The Bratislava summit is attracting a lot of attention and expectations in Italy. There will be several hot topics on the table, from Brexit to climate change, which also took centre stage at the last G20 Summit in China.
But Bratislava will not be just a matter of topics, it will also display two different European visions that now confront each other: flexibility vs rigor, and it will be interesting to see if the preparatory bilateral work bears fruits.
PM Renzi has been particularly pro-active in this preparatory work. He met with Merkel and Hollande in Europe’s cradle, Ventotene, with Merkel again in a recent bilateral in Berlin, and with the leaders of southern Europe in Athens.
In Ventotene the big three (Renzi, Merkel and Hollande) re-convened in the same format as they did the day after the UK referendum. It looks like the trio has become a sort of caucus ahead of European Council meetings. The message was, again, clear: Brexit is a fact, we need to move ahead and look to the future. For Renzi, Brexit is the result, rather than cause, of Europe’s problems. This outlook stresses the need to reinvent the Europe we want and start serious discussions about job creation (especially for the youth) manufacturing innovation, renewable energy, the digital agenda and migration, with the emphasis on re-creating a positive narrative around the European project.
With Merkel, the PM discussed the need to find a compromise on austerity vs flexibility, while in Athens, the need for Southern Europe to defend the anti-austerity front and to put the Mediterranean and the Africa-Europe cooperation at the centre of European politics was paramount.

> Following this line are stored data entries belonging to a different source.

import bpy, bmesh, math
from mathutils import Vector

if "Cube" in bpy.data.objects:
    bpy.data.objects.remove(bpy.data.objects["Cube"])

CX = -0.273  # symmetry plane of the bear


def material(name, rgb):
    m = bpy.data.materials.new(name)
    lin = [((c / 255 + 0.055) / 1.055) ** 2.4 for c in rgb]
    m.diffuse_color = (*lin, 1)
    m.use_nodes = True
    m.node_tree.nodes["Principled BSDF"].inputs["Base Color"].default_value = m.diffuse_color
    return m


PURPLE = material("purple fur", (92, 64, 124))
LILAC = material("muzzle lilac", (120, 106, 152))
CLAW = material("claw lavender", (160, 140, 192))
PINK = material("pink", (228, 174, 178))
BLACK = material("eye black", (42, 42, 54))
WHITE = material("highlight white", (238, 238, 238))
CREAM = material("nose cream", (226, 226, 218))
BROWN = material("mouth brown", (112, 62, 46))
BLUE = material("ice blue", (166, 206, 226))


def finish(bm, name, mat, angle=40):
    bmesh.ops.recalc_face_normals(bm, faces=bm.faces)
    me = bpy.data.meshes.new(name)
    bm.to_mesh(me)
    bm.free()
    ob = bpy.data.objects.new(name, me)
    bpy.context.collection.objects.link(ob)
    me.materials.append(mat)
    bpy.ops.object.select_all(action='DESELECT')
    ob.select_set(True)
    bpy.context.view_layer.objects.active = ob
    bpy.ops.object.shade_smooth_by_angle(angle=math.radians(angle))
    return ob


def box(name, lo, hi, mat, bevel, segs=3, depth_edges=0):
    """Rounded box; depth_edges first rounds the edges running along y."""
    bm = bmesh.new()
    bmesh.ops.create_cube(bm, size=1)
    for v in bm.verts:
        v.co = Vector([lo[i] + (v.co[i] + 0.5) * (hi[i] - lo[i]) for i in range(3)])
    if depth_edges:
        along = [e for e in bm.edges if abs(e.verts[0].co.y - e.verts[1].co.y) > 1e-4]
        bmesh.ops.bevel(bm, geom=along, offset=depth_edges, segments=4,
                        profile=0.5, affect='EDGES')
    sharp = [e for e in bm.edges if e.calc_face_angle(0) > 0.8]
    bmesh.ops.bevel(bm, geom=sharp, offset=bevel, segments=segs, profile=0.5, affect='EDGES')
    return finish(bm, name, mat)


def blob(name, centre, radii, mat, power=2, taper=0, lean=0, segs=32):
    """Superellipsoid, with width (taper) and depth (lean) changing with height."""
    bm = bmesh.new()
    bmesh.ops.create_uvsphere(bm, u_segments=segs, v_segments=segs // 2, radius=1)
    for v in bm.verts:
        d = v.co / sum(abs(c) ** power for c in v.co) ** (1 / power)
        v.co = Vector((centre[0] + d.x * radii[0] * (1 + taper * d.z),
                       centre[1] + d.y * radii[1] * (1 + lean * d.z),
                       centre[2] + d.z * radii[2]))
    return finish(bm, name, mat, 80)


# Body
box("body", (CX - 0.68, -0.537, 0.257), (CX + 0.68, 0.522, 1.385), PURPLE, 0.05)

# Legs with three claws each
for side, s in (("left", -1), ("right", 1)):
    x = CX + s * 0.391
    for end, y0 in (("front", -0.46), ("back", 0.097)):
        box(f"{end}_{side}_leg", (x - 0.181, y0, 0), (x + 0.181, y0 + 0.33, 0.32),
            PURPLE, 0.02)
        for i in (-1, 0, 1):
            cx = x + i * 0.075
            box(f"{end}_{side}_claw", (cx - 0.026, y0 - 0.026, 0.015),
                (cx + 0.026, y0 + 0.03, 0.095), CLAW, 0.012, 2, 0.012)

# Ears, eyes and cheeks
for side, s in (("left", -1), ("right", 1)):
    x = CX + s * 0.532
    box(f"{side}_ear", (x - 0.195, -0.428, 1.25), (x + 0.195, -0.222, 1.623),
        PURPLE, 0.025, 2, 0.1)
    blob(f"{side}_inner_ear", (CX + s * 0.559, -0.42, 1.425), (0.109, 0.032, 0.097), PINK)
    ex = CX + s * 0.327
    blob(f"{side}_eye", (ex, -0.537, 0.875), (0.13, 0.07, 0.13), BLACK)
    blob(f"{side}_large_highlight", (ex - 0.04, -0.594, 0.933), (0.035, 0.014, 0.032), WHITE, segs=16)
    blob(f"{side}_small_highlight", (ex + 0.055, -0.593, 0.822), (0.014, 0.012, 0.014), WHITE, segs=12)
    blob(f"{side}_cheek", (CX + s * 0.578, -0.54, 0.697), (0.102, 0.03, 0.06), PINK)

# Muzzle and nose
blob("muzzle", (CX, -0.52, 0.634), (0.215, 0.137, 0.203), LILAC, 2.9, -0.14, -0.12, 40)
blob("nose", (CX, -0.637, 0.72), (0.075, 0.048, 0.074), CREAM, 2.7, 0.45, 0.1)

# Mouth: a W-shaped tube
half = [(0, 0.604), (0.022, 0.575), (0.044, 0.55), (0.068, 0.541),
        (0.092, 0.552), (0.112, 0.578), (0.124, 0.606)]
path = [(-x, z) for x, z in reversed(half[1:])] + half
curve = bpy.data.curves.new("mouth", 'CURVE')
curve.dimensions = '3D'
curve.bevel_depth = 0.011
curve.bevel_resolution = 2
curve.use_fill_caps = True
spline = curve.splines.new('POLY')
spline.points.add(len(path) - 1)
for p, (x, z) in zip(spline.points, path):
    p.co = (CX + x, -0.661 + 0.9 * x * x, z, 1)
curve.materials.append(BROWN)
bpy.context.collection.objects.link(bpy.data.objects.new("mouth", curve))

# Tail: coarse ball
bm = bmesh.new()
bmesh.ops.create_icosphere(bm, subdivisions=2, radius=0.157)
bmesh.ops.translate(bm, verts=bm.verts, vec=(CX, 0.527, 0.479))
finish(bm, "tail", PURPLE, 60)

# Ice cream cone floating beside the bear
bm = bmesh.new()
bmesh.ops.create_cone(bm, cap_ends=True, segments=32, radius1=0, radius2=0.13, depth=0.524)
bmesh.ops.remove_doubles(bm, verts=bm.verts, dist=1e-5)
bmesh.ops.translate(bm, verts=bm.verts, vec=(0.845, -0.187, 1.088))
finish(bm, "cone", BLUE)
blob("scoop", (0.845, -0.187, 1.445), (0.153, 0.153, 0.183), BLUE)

In Bratislava, Renzi will reiterate that Brexit is already part of our reality, but that it is not the end of Europe. Europe is still alive, but it needs to kick and to kick hard on at least four fronts: growth, youth, security and migration. For example, Brexit could be an opportunity for the creation of a Schengen of Defence, focusing on internal and external security, coordination and integration of the national defence industries, and sharing of intelligence.
Renzi aims to come back from Bratislava with two main outcomes: a constructive discussion on austerity measures and a reallocation scheme for migrants. While the latter is not currently accepted by Eastern European member states, Renzi’s migration compact is still on the table and there is at least some possibility of agreement on some of the proposals contained within it.
But there is another topic that will be very important in Bratislava, and this is climate change. In Italy, at the governmental level, there is an awareness that Europe, a traditional champion of the environment, cannot lag behind her partners. Brazil, the United States and China(!) have recently announced ratification of the Paris Agreement and Canada will soon follow suit.
The only European MS that has done so is, not surprisingly, France. But Europe cannot remain silent and certainly cannot bear the responsibility for the Agreement not entering into force. If Europe loses her vision of a cleaner, safer, more sustainable future, then it loses the foundation of her values. In this respect Bratislava could be the opportunity to see member states change the procedure and ratify all together.
Once again, difficulties could open up to opportunities for Europe, and there is a need to move from fears to concrete answers for European citizens. For Renzi, Bratislava is the perfect opportunity for Europe’s leaders to live up to their responsibilities in delivering these answers.
The European Council on Foreign Relations does not take collective positions. This commentary, like all publications of the European Council on Foreign Relations, represents only the views of its authors.